### Your task
Reproduce all the entries exactly and keep the pictures out.

### Data provided
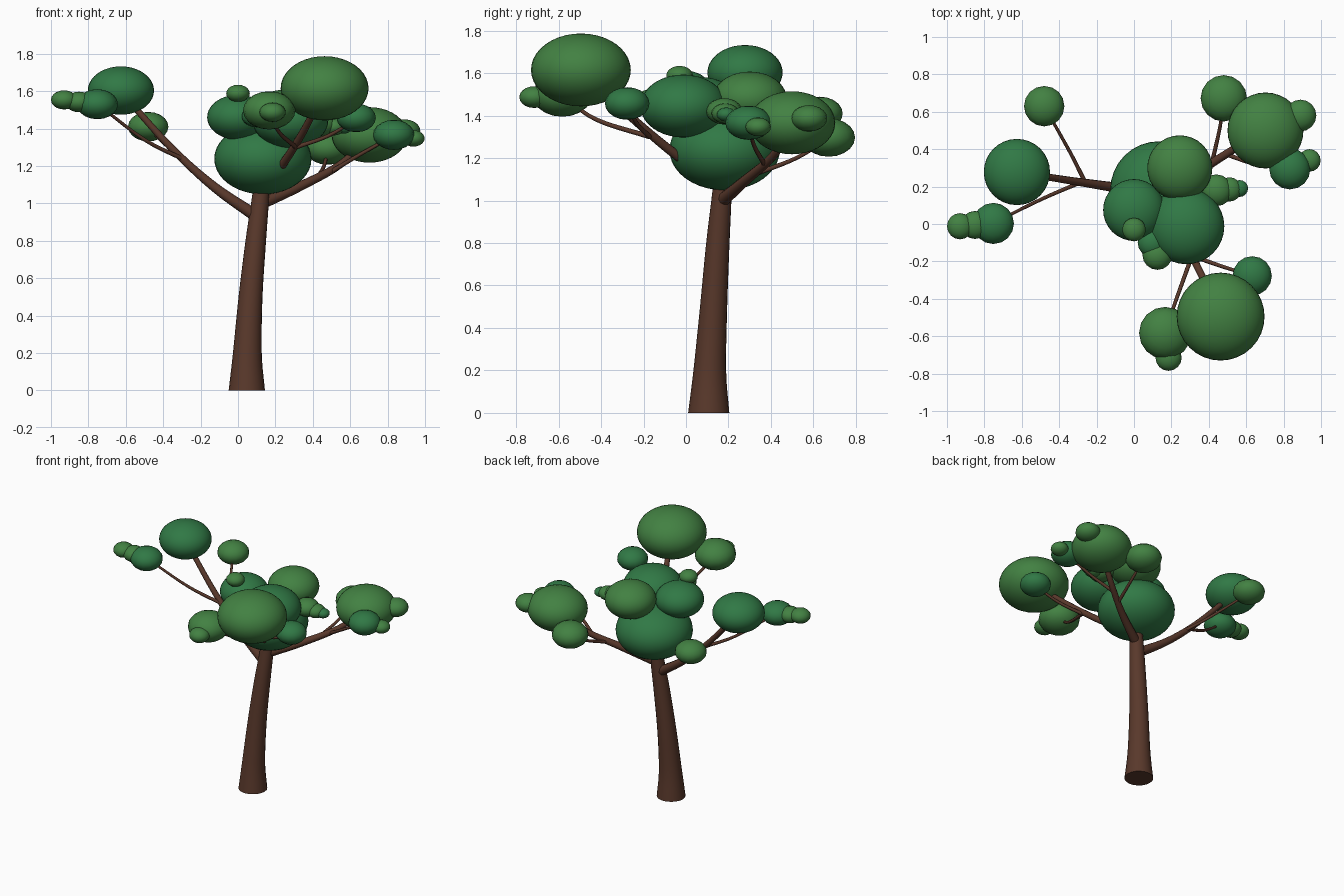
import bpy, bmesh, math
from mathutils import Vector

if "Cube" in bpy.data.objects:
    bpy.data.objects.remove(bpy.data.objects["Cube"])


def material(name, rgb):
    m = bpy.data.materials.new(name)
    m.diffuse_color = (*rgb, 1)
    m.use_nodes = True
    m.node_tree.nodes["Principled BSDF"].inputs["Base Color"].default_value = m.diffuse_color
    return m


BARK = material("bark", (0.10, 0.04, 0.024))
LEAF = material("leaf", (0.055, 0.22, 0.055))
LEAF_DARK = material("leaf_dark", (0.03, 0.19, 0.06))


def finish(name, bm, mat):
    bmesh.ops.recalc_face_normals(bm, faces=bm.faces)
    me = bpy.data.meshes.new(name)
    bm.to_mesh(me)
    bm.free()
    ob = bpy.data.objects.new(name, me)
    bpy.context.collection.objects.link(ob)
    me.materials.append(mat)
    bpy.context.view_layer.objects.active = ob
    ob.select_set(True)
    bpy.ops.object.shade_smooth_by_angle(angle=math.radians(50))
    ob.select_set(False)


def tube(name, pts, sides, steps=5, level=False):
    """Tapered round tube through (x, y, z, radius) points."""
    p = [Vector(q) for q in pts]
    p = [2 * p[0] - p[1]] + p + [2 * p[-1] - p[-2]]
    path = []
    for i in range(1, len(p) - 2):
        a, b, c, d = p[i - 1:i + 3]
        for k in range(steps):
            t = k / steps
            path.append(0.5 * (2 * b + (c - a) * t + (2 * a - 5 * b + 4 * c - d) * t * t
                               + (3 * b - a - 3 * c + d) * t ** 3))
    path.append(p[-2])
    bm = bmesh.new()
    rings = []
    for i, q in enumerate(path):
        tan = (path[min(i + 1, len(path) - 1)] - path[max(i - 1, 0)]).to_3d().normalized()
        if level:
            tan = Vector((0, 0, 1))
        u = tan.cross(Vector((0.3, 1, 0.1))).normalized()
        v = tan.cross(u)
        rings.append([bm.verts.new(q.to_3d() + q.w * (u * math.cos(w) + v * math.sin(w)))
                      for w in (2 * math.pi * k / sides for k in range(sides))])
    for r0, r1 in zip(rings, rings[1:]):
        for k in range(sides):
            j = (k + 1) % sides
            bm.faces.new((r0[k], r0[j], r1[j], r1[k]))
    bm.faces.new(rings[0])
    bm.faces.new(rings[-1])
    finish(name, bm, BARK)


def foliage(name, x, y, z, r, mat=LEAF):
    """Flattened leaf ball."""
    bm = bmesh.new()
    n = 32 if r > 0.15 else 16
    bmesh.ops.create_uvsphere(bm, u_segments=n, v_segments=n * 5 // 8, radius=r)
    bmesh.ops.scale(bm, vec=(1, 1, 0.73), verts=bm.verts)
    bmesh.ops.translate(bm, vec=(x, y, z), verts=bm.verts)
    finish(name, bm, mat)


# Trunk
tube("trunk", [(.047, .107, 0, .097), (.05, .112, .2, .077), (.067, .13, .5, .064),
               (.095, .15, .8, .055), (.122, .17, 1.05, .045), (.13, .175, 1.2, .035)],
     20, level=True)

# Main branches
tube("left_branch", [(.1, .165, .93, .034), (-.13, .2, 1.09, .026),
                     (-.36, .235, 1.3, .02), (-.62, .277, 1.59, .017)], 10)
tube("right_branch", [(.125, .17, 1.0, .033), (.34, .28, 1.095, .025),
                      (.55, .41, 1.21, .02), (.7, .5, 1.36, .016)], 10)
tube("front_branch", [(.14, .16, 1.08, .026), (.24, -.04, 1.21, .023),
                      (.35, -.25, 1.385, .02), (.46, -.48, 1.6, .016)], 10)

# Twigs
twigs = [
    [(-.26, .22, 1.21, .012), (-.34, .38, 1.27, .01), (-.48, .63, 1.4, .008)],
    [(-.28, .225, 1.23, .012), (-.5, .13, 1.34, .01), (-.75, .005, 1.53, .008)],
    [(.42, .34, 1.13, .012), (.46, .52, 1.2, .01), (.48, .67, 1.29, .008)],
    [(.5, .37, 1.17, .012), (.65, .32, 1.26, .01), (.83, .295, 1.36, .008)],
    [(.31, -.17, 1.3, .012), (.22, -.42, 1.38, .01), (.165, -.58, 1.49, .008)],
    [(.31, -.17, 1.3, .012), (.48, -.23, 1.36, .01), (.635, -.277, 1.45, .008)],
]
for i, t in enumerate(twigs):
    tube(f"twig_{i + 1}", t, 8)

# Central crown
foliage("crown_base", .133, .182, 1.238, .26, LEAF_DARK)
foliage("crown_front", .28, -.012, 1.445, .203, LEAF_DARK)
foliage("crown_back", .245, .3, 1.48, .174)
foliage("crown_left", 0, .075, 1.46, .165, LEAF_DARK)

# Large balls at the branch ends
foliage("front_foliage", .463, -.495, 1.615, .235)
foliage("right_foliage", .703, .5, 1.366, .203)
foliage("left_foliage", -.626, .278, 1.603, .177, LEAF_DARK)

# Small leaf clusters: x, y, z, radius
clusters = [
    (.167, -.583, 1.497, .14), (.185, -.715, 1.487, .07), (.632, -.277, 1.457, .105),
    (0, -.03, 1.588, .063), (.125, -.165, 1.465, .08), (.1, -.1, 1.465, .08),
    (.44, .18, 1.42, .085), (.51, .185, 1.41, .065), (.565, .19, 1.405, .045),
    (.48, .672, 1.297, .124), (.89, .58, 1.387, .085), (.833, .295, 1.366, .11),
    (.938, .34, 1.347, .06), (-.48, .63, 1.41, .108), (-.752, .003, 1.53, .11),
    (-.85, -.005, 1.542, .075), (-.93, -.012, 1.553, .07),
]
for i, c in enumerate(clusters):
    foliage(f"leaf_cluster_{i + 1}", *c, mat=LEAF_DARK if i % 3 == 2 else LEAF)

### Written answer
import bpy, bmesh, math
from mathutils import Vector

if "Cube" in bpy.data.objects:
    bpy.data.objects.remove(bpy.data.objects["Cube"])


def material(name, rgb):
    m = bpy.data.materials.new(name)
    m.diffuse_color = (*rgb, 1)
    m.use_nodes = True
    m.node_tree.nodes["Principled BSDF"].inputs["Base Color"].default_value = m.diffuse_color
    return m


BARK = material("bark", (0.10, 0.04, 0.024))
LEAF = material("leaf", (0.055, 0.22, 0.055))
LEAF_DARK = material("leaf_dark", (0.03, 0.19, 0.06))


def finish(name, bm, mat):
    bmesh.ops.recalc_face_normals(bm, faces=bm.faces)
    me = bpy.data.meshes.new(name)
    bm.to_mesh(me)
    bm.free()
    ob = bpy.data.objects.new(name, me)
    bpy.context.collection.objects.link(ob)
    me.materials.append(mat)
    bpy.context.view_layer.objects.active = ob
    ob.select_set(True)
    bpy.ops.object.shade_smooth_by_angle(angle=math.radians(50))
    ob.select_set(False)


def tube(name, pts, sides, steps=5, level=False):
    """Tapered round tube through (x, y, z, radius) points."""
    p = [Vector(q) for q in pts]
    p = [2 * p[0] - p[1]] + p + [2 * p[-1] - p[-2]]
    path = []
    for i in range(1, len(p) - 2):
        a, b, c, d = p[i - 1:i + 3]
        for k in range(steps):
            t = k / steps
            path.append(0.5 * (2 * b + (c - a) * t + (2 * a - 5 * b + 4 * c - d) * t * t
                               + (3 * b - a - 3 * c + d) * t ** 3))
    path.append(p[-2])
    bm = bmesh.new()
    rings = []
    for i, q in enumerate(path):
        tan = (path[min(i + 1, len(path) - 1)] - path[max(i - 1, 0)]).to_3d().normalized()
        if level:
            tan = Vector((0, 0, 1))
        u = tan.cross(Vector((0.3, 1, 0.1))).normalized()
        v = tan.cross(u)
        rings.append([bm.verts.new(q.to_3d() + q.w * (u * math.cos(w) + v * math.sin(w)))
                      for w in (2 * math.pi * k / sides for k in range(sides))])
    for r0, r1 in zip(rings, rings[1:]):
        for k in range(sides):
            j = (k + 1) % sides
            bm.faces.new((r0[k], r0[j], r1[j], r1[k]))
    bm.faces.new(rings[0])
    bm.faces.new(rings[-1])
    finish(name, bm, BARK)


def foliage(name, x, y, z, r, mat=LEAF):
    """Flattened leaf ball."""
    bm = bmesh.new()
    n = 32 if r > 0.15 else 16
    bmesh.ops.create_uvsphere(bm, u_segments=n, v_segments=n * 5 // 8, radius=r)
    bmesh.ops.scale(bm, vec=(1, 1, 0.73), verts=bm.verts)
    bmesh.ops.translate(bm, vec=(x, y, z), verts=bm.verts)
    finish(name, bm, mat)


# Trunk
tube("trunk", [(.047, .107, 0, .097), (.05, .112, .2, .077), (.067, .13, .5, .064),
               (.095, .15, .8, .055), (.122, .17, 1.05, .045), (.13, .175, 1.2, .035)],
     20, level=True)

# Main branches
tube("left_branch", [(.1, .165, .93, .034), (-.13, .2, 1.09, .026),
                     (-.36, .235, 1.3, .02), (-.62, .277, 1.59, .017)], 10)
tube("right_branch", [(.125, .17, 1.0, .033), (.34, .28, 1.095, .025),
                      (.55, .41, 1.21, .02), (.7, .5, 1.36, .016)], 10)
tube("front_branch", [(.14, .16, 1.08, .026), (.24, -.04, 1.21, .023),
                      (.35, -.25, 1.385, .02), (.46, -.48, 1.6, .016)], 10)

# Twigs
twigs = [
    [(-.26, .22, 1.21, .012), (-.34, .38, 1.27, .01), (-.48, .63, 1.4, .008)],
    [(-.28, .225, 1.23, .012), (-.5, .13, 1.34, .01), (-.75, .005, 1.53, .008)],
    [(.42, .34, 1.13, .012), (.46, .52, 1.2, .01), (.48, .67, 1.29, .008)],
    [(.5, .37, 1.17, .012), (.65, .32, 1.26, .01), (.83, .295, 1.36, .008)],
    [(.31, -.17, 1.3, .012), (.22, -.42, 1.38, .01), (.165, -.58, 1.49, .008)],
    [(.31, -.17, 1.3, .012), (.48, -.23, 1.36, .01), (.635, -.277, 1.45, .008)],
]
for i, t in enumerate(twigs):
    tube(f"twig_{i + 1}", t, 8)

# Central crown
foliage("crown_base", .133, .182, 1.238, .26, LEAF_DARK)
foliage("crown_front", .28, -.012, 1.445, .203, LEAF_DARK)
foliage("crown_back", .245, .3, 1.48, .174)
foliage("crown_left", 0, .075, 1.46, .165, LEAF_DARK)

# Large balls at the branch ends
foliage("front_foliage", .463, -.495, 1.615, .235)
foliage("right_foliage", .703, .5, 1.366, .203)
foliage("left_foliage", -.626, .278, 1.603, .177, LEAF_DARK)

# Small leaf clusters: x, y, z, radius
clusters = [
    (.167, -.583, 1.497, .14), (.185, -.715, 1.487, .07), (.632, -.277, 1.457, .105),
    (0, -.03, 1.588, .063), (.125, -.165, 1.465, .08), (.1, -.1, 1.465, .08),
    (.44, .18, 1.42, .085), (.51, .185, 1.41, .065), (.565, .19, 1.405, .045),
    (.48, .672, 1.297, .124), (.89, .58, 1.387, .085), (.833, .295, 1.366, .11),
    (.938, .34, 1.347, .06), (-.48, .63, 1.41, .108), (-.752, .003, 1.53, .11),
    (-.85, -.005, 1.542, .075), (-.93, -.012, 1.553, .07),
]
for i, c in enumerate(clusters):
    foliage(f"leaf_cluster_{i + 1}", *c, mat=LEAF_DARK if i % 3 == 2 else LEAF)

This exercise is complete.